[[ PROVIDED MATERIAL open ]]

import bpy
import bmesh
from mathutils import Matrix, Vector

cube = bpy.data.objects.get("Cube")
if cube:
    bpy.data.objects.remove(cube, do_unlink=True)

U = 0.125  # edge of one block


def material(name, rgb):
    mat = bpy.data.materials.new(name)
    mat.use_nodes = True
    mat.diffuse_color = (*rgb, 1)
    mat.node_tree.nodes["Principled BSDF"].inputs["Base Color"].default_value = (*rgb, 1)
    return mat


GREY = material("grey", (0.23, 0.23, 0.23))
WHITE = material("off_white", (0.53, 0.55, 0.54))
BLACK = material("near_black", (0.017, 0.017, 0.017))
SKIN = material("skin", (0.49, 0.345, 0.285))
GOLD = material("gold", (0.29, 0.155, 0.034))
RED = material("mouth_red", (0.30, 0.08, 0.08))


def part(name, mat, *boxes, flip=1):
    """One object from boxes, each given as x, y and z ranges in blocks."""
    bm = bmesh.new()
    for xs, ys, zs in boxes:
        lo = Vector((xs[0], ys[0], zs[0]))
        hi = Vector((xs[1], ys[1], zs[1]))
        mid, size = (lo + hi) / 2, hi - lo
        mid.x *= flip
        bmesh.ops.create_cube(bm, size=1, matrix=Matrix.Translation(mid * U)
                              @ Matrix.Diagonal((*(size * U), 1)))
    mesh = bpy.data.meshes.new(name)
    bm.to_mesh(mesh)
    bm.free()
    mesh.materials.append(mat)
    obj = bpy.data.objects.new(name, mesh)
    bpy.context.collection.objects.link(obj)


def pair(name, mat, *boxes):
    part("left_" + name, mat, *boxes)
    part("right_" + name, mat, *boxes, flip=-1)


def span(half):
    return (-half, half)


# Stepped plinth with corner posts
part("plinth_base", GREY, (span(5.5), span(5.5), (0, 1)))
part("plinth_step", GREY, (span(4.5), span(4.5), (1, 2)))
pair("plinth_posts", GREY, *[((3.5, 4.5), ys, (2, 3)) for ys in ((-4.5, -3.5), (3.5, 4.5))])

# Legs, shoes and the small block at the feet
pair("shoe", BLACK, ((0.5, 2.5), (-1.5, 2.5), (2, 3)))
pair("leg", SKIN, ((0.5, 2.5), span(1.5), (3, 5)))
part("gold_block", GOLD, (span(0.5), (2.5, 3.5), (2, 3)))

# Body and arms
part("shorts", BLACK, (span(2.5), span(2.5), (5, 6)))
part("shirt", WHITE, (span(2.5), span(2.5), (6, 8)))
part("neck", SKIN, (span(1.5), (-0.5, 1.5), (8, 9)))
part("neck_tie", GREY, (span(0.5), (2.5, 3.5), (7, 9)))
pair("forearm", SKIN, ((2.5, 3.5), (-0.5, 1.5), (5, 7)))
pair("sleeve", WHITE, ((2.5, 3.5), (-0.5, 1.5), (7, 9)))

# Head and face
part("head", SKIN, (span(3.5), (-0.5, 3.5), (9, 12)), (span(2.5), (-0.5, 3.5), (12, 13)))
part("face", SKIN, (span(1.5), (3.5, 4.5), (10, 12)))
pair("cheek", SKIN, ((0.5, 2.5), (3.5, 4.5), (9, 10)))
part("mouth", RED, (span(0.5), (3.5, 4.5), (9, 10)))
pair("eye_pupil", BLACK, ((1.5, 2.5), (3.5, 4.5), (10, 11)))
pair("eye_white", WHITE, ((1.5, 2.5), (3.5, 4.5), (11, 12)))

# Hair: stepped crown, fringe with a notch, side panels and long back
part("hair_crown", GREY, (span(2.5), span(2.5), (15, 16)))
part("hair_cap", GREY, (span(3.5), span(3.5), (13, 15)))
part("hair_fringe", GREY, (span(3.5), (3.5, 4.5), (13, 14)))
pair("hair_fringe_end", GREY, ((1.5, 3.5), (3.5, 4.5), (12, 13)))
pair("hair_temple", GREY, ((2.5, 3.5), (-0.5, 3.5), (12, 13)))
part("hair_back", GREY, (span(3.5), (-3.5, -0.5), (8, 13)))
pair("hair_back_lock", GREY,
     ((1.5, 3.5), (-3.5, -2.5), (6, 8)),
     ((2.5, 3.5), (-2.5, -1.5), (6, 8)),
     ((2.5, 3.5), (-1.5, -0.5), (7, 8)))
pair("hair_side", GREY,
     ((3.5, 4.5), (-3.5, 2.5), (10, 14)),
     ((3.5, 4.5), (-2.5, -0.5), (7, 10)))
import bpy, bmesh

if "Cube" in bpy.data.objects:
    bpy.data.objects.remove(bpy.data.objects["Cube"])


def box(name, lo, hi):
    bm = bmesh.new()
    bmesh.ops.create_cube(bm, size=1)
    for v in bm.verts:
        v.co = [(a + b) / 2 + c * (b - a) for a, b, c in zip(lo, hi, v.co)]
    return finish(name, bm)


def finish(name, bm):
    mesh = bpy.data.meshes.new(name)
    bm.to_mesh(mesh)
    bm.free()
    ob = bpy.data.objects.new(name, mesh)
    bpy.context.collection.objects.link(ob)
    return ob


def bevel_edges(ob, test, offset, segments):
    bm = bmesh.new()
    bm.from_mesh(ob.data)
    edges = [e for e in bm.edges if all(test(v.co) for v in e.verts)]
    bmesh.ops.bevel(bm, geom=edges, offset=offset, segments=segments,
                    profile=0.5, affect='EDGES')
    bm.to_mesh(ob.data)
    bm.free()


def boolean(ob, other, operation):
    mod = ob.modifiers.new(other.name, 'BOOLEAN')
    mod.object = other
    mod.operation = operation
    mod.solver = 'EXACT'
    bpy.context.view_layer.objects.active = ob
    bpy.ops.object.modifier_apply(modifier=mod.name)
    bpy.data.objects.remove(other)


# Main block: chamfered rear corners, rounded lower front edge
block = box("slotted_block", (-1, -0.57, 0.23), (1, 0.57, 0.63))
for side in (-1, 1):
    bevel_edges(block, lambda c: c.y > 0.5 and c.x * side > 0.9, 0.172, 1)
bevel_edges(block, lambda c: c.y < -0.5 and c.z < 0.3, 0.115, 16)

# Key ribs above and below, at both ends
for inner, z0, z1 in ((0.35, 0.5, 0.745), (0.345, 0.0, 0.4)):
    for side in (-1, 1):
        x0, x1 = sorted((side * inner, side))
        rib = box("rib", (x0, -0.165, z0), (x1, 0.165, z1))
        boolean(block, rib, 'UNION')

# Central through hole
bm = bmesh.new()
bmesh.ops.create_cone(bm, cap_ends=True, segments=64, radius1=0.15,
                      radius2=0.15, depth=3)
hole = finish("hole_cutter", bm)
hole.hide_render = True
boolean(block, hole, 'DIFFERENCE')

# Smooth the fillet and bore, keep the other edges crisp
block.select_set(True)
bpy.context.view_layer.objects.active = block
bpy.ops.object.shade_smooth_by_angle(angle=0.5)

[[ PROVIDED MATERIAL closed ]]

WHAT NEEDS TO BE DONE:
Determine how many lines above have the string "SKIN" and output nothing besides the count.

ANSWER TO THE EXERCISE:
7